While retention elections stop someone from getting elected to the bench by using politics or money from special interest groups, they do not keep someone from getting voted off the bench after political or special interest groups finance "do not retain this judge" campaigns. Moreover, judges may not know whether they will have to raise money to fend off such a campaign until it is too late.

The minority position was to convert Minnesota to a pure appointment system whereby the governor would make the selection from a list of candidates presented to him by merit-selection commission. Of course, this approach eliminates direct accountability to the people through the ballot box.

Other alternatives include leaving things as they are (which runs the risk of allowing highly politicized judicial elections in Minnesota) or having some sort of legislative involvement in the process, as committee member Eric Lipman posits in his own intriguing proposal. (I have to put some more thought into this one.)

All of the major alternatives have some pretty sizable drawbacks, so I find myself still pondering the correct course. There are no easy answers here. To paraphrase Winston Churchill's famous axiom about Democracy, I think we will have to go with the option that is the worst -- with the exception of all the other options, that is.

Sunday, May 6, 2007

Anniversary of the Hindenburg disaster

Seventy years ago today the 804-foot-long German dirigible Hindenburg met its fiery end in Lakehurst, N.J. ("Survivors Remember Hindenburg's Fiery End.")

A total of 35 people on board and one person in the ground crew died in the tragedy; 62 passengers and crew members survived.

Flammable hydrogen had to be used because of a U.S. embargo on nonflammable helium to Germany. The cause of the disaster is still debated. The most accepted theory is that static electricity from the day's storms ignited leaking hydrogen.

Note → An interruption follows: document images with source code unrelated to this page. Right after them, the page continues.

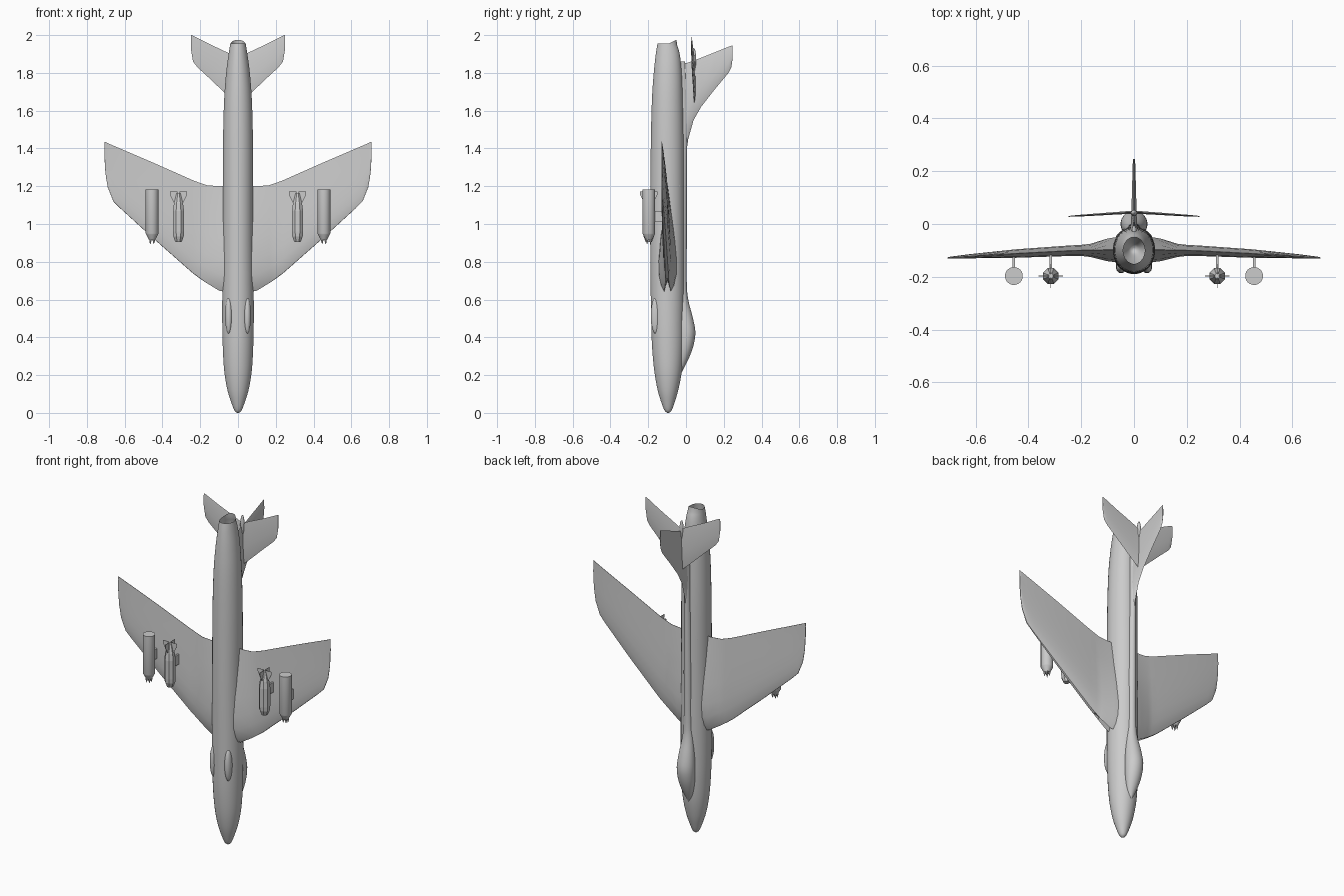
import bpy, bmesh, math
from mathutils import Vector

if "Cube" in bpy.data.objects:
    bpy.data.objects.remove(bpy.data.objects["Cube"])

grey = bpy.data.materials.new("light grey")
grey.diffuse_color = (0.6, 0.6, 0.6, 1)
grey.use_nodes = True
grey.node_tree.nodes["Principled BSDF"].inputs["Base Color"].default_value = grey.diffuse_color


def finish(name, bm, mirror=False, angle=35):
    bmesh.ops.remove_doubles(bm, verts=bm.verts, dist=1e-5)
    bmesh.ops.recalc_face_normals(bm, faces=bm.faces)
    me = bpy.data.meshes.new(name)
    bm.to_mesh(me)
    bm.free()
    me.materials.append(grey)
    ob = bpy.data.objects.new(name, me)
    bpy.context.collection.objects.link(ob)
    bpy.ops.object.select_all(action='DESELECT')
    ob.select_set(True)
    bpy.context.view_layer.objects.active = ob
    if angle:
        bpy.ops.object.shade_smooth_by_angle(angle=math.radians(angle))
    if mirror:
        ob.modifiers.new("mirror", 'MIRROR').use_mirror_merge = False
    return ob


def loft(name, rings, cap0=True, cap1=True, mirror=False, angle=35):
    bm = bmesh.new()
    vs = [[bm.verts.new(p) for p in r] for r in rings]
    n = len(vs[0])
    for a, b in zip(vs, vs[1:]):
        for i in range(n):
            j = (i + 1) % n
            bm.faces.new((a[i], a[j], b[j], b[i]))
    if cap0:
        bm.faces.new(vs[0])
    if cap1:
        bm.faces.new(vs[-1])
    return finish(name, bm, mirror, angle)


def ellipse(cx, cy, z, rx, ry, n):
    return [Vector((cx + rx * math.sin(2 * math.pi * (i + .5) / n),
                    cy + ry * math.cos(2 * math.pi * (i + .5) / n), z)) for i in range(n)]


def smooth_rows(rows, steps=4):
    # Catmull-Rom resampling of section tables
    out = []
    for i in range(len(rows) - 1):
        p = [rows[max(i - 1, 0)], rows[i], rows[i + 1], rows[min(i + 2, len(rows) - 1)]]
        for s in range(steps):
            t = s / steps
            out.append([.5 * (2 * b + (c - a) * t + (2 * a - 5 * b + 4 * c - d) * t * t
                              + (3 * b - a - 3 * c + d) * t ** 3) for a, b, c, d in zip(*p)])
    return out + [rows[-1]]


def plate(name, pts, offset, mirror=False):
    # thin solid from an outline
    bm = bmesh.new()
    a = [bm.verts.new(Vector(p) + Vector(offset)) for p in pts]
    b = [bm.verts.new(Vector(p) - Vector(offset)) for p in pts]
    bm.faces.new(a)
    bm.faces.new(b[::-1])
    for i in range(len(a)):
        j = (i + 1) % len(a)
        bm.faces.new((a[i], b[i], b[j], a[j]))
    return finish(name, bm, mirror, 0)


# fuselage: z, bottom y, top y, half width; open jet pipe at the tail
body = [(0, -.099, -.091, .004), (.012, -.113, -.077, .018), (.05, -.129, -.062, .034),
        (.12, -.15, -.041, .056), (.22, -.168, -.022, .073), (.35, -.18, -.012, .081),
        (.5, -.185, -.01, .084), (.7, -.188, -.009, .083), (1.0, -.19, -.01, .081),
        (1.4, -.187, -.011, .08), (1.65, -.181, -.016, .074), (1.8, -.171, -.022, .063),
        (1.9, -.16, -.033, .05), (1.955, -.151, -.05, .041)]
rings = [ellipse(0, (b + t) / 2, z, w, (t - b) / 2, 32) for z, b, t, w in smooth_rows(body)]
for p in rings[-1]:
    p.z += max(0, p.y + .09) * .5
loft("fuselage", rings, cap1=False)

# canopy running back into the dorsal spine: z, top y, half width
spine = [(.21, -.024, .006), (.25, -.004, .024), (.3, .02, .038), (.36, .041, .048), (.43, .05, .051),
         (.51, .035, .044), (.6, .012, .032), (.7, .004, .025), (1.0, .005, .024),
         (1.35, .006, .02), (1.6, .008, .016), (1.86, -.005, .008)]
loft("canopy_and_spine", [ellipse(0, (t - .05) / 2, z, w, (t + .05) / 2, 24)
                          for z, t, w in smooth_rows(spine, 3)])


# wings: x, leading z, trailing z, centre y, half thickness, intake notch depth
wing = [(.05, .635, 1.20, -.097, .05, .06), (.10, .645, 1.20, -.098, .043, .06),
        (.165, .685, 1.205, -.10, .025, .015), (.2, .71, 1.217, -.10, .021, 0),
        (.24, .74, 1.232, -.101, .02, 0),
        (.45, .925, 1.325, -.112, .016, 0), (.62, 1.08, 1.398, -.122, .008, 0),
        (.66, 1.12, 1.415, -.125, .006, 0), (.69, 1.195, 1.428, -.127, .004, 0),
        (.702, 1.27, 1.434, -.128, .003, 0), (.707, 1.35, 1.436, -.129, .002, 0)]
foil = [(.012, .38), (.06, .72), (.16, .97), (.3, 1), (.5, .8), (.75, .42)]


def wing_ring(x, lo, hi, cy, h, notch):
    c = hi - lo
    side = lambda s: [(x, cy + s * h * f, lo + c * t * (.3 if t < .02 else 1)) for t, f in foil]
    return ([(x, cy, lo + notch)] + side(1) + [(x, cy + .001, hi), (x, cy - .001, hi)]
            + side(-1)[::-1])


loft("wings", [wing_ring(*w) for w in wing], mirror=True, angle=30)


# tail surfaces
def tail_ring(p, lo, hi, h, axis):
    c = hi - lo
    prof = [(0, 0), (.15, .8), (.4, 1), (.97, .25), (1, 0), (.97, -.25), (.4, -1), (.15, -.8)]
    if axis == 'y':
        return [(h * f, p, lo + c * t) for t, f in prof]
    return [(p, .045 - .065 * p + h * f, lo + c * t) for t, f in prof]


fin = [(-.03, 1.33, 1.85, .013), (.0, 1.37, 1.852, .012), (.012, 1.45, 1.855, .011),
       (.04, 1.55, 1.865, .01), (.08, 1.62, 1.88, .009), (.15, 1.71, 1.908, .007),
       (.225, 1.80, 1.938, .005), (.24, 1.83, 1.943, .004), (.246, 1.87, 1.945, .003)]
loft("tail_fin", [tail_ring(*f, 'y') for f in fin])
tailplane = [(0, 1.63, 1.88, .006), (.05, 1.675, 1.905, .005), (.15, 1.77, 1.952, .004),
             (.215, 1.83, 1.985, .003), (.238, 1.86, 1.997, .002), (.248, 1.92, 2.0, .0015)]
loft("tailplanes", [tail_ring(*t, 'x') for t in tailplane], mirror=True)


# rounded fairings
def pod(name, x, y, z, rx, ry, rz, mirror=False, n=16):
    rows = [math.pi * i / 12 for i in range(13)]
    loft(name, [ellipse(x, y, z - rz * math.cos(a), rx * max(math.sin(a), .001),
                        ry * max(math.sin(a), .001), n) for a in rows], mirror=mirror)


pod("tail_bullet", 0, .042, 1.87, .012, .012, .06)
pod("belly_blisters", .049, -.16, .515, .02, .027, .097, True)
pod("shoulder_bumps", .05, -.042, 1.2, .007, .012, .01, True, 8)


# underwing stores
def turned(name, x, y, prof, n, angle):
    loft(name, [ellipse(x, y, z, r, r, n) for z, r in prof], mirror=True, angle=angle)


BX, PX, SY = .315, .455, -.197
turned("bombs", BX, SY, [(.905, .018), (.935, .03), (.96, .032), (1.07, .032),
                         (1.11, .026), (1.165, .01)], 8, 0)
for k in range(4):
    a = k * math.pi / 2
    d = Vector((math.cos(a), math.sin(a), 0))
    o = Vector((BX, SY, 0))
    z = lambda v: Vector((0, 0, v))
    plate("bomb_fin", [o + d * .006 + z(1.1), o + d * .026 + z(1.115), o + d * .046 + z(1.155),
                       o + d * .046 + z(1.172), o + d * .006 + z(1.172)],
          Vector((-d.y, d.x, 0)) * .001, True)
turned("rocket_pods", PX, SY, [(.915, .016), (.945, .032), (.95, .034), (1.182, .034)], 20, 30)
for k in range(4):
    a = k * math.pi / 2 + .785
    turned("rocket_tip", PX + .013 * math.cos(a), SY + .013 * math.sin(a),
           [(.893, .001), (.91, .006), (.94, .006)], 8, 30)
for x, name in ((BX, "bomb_pylons"), (PX, "pod_pylons")):
    plate(name, [(x, -.175, 1.01), (x, -.11, 1.01), (x, -.11, 1.07), (x, -.175, 1.07)],
          (.005, 0, 0), True)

One wonders if such an incident were to occur today how massive the lawsuits would be. The people who were killed died horribly, mostly burning to death. More than 1,000 sightseers were watching as the vessel exploded into a ball of fire. The survivors still vividly recall it seven decades later.